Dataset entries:
[Start of Attachment]
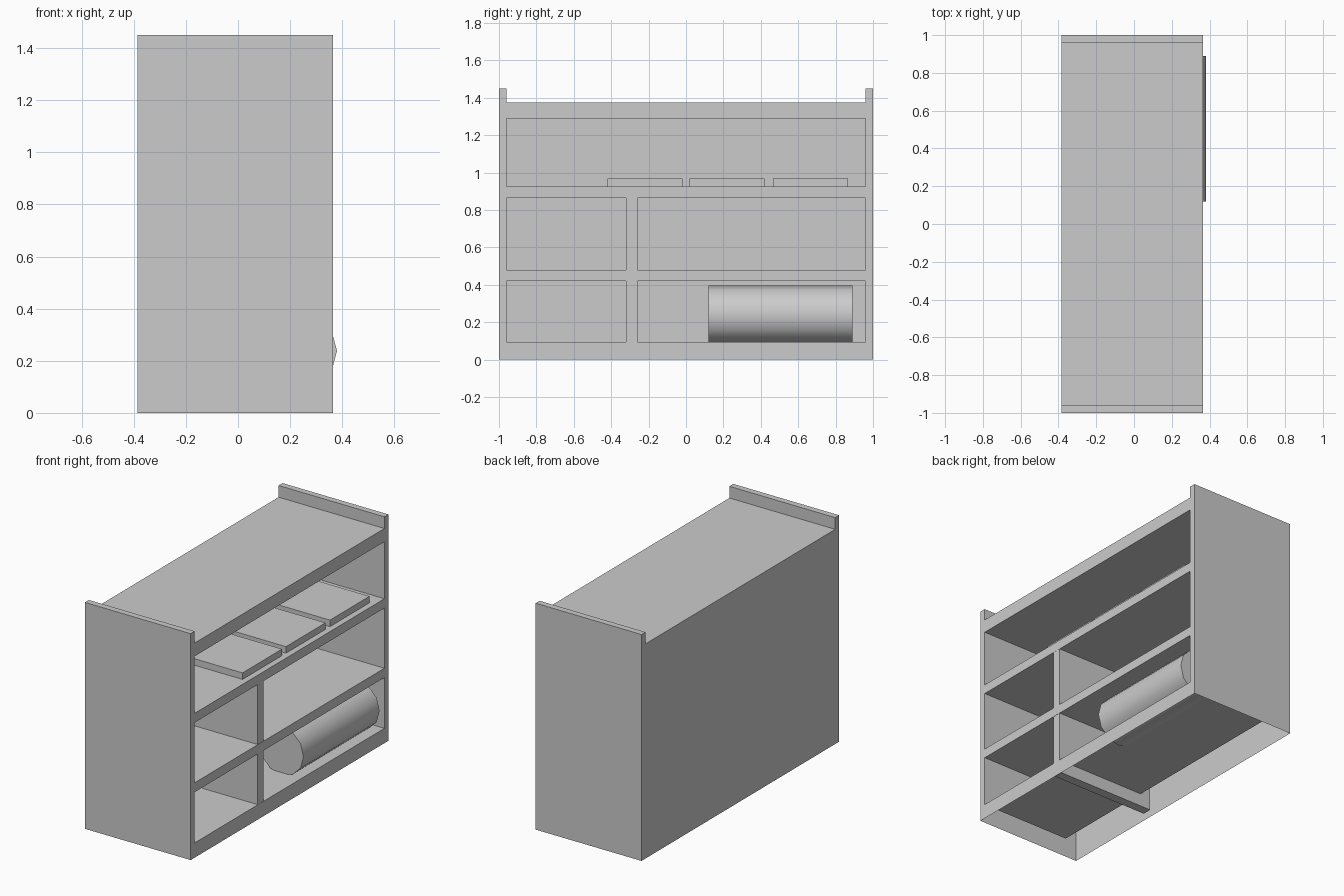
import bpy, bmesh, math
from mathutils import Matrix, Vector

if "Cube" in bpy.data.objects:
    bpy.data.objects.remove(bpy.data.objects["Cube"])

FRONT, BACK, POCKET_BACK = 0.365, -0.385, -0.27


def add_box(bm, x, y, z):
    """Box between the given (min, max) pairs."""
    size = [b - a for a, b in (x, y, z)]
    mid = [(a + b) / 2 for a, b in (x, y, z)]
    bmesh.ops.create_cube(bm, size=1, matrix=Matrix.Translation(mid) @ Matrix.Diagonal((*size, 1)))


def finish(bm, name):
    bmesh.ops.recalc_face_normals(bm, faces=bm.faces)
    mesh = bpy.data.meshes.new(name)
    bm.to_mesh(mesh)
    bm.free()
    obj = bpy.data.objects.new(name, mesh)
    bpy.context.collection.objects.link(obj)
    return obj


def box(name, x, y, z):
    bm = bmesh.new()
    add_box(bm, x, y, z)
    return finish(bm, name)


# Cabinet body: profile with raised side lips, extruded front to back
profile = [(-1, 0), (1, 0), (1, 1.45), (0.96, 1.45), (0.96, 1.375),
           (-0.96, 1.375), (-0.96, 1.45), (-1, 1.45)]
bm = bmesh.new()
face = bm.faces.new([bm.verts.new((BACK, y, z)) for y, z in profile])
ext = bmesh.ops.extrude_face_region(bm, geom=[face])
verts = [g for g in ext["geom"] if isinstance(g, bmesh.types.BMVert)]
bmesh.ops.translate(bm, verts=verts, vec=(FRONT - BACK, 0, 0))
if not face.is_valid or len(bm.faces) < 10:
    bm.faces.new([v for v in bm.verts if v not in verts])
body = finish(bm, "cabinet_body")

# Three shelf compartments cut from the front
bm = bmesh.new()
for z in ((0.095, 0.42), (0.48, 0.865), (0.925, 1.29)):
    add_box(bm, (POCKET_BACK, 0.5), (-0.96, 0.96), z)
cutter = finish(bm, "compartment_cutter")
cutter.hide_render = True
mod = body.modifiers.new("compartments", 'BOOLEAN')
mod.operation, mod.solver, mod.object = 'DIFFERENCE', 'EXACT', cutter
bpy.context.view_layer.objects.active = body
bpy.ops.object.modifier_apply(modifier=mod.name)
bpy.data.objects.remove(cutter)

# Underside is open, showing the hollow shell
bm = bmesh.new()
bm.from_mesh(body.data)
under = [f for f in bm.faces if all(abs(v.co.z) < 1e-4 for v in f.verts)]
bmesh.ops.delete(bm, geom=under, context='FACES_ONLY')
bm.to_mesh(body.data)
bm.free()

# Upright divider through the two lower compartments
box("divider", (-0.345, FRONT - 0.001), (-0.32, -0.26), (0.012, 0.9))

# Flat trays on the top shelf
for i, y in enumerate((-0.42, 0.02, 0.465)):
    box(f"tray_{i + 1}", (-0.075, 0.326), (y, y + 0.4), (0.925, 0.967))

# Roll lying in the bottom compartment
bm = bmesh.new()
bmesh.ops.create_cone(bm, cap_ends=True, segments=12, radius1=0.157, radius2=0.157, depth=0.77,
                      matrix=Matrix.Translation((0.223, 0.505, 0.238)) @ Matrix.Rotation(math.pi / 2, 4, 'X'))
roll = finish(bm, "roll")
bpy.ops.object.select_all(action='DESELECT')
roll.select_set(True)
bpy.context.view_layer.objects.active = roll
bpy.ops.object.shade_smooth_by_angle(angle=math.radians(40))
[End of Attachment]
**Goal of the exercise:**
Given the records above, reproduce precisely and only the lines between the line holding "bpy.data.objects.remove(cutter)" and the line holding "# Upright divider", inclusive.

**Written solution:**
bpy.data.objects.remove(cutter)

# Underside is open, showing the hollow shell
bm = bmesh.new()
bm.from_mesh(body.data)
under = [f for f in bm.faces if all(abs(v.co.z) < 1e-4 for v in f.verts)]
bmesh.ops.delete(bm, geom=under, context='FACES_ONLY')
bm.to_mesh(body.data)
bm.free()

# Upright divider through the two lower compartments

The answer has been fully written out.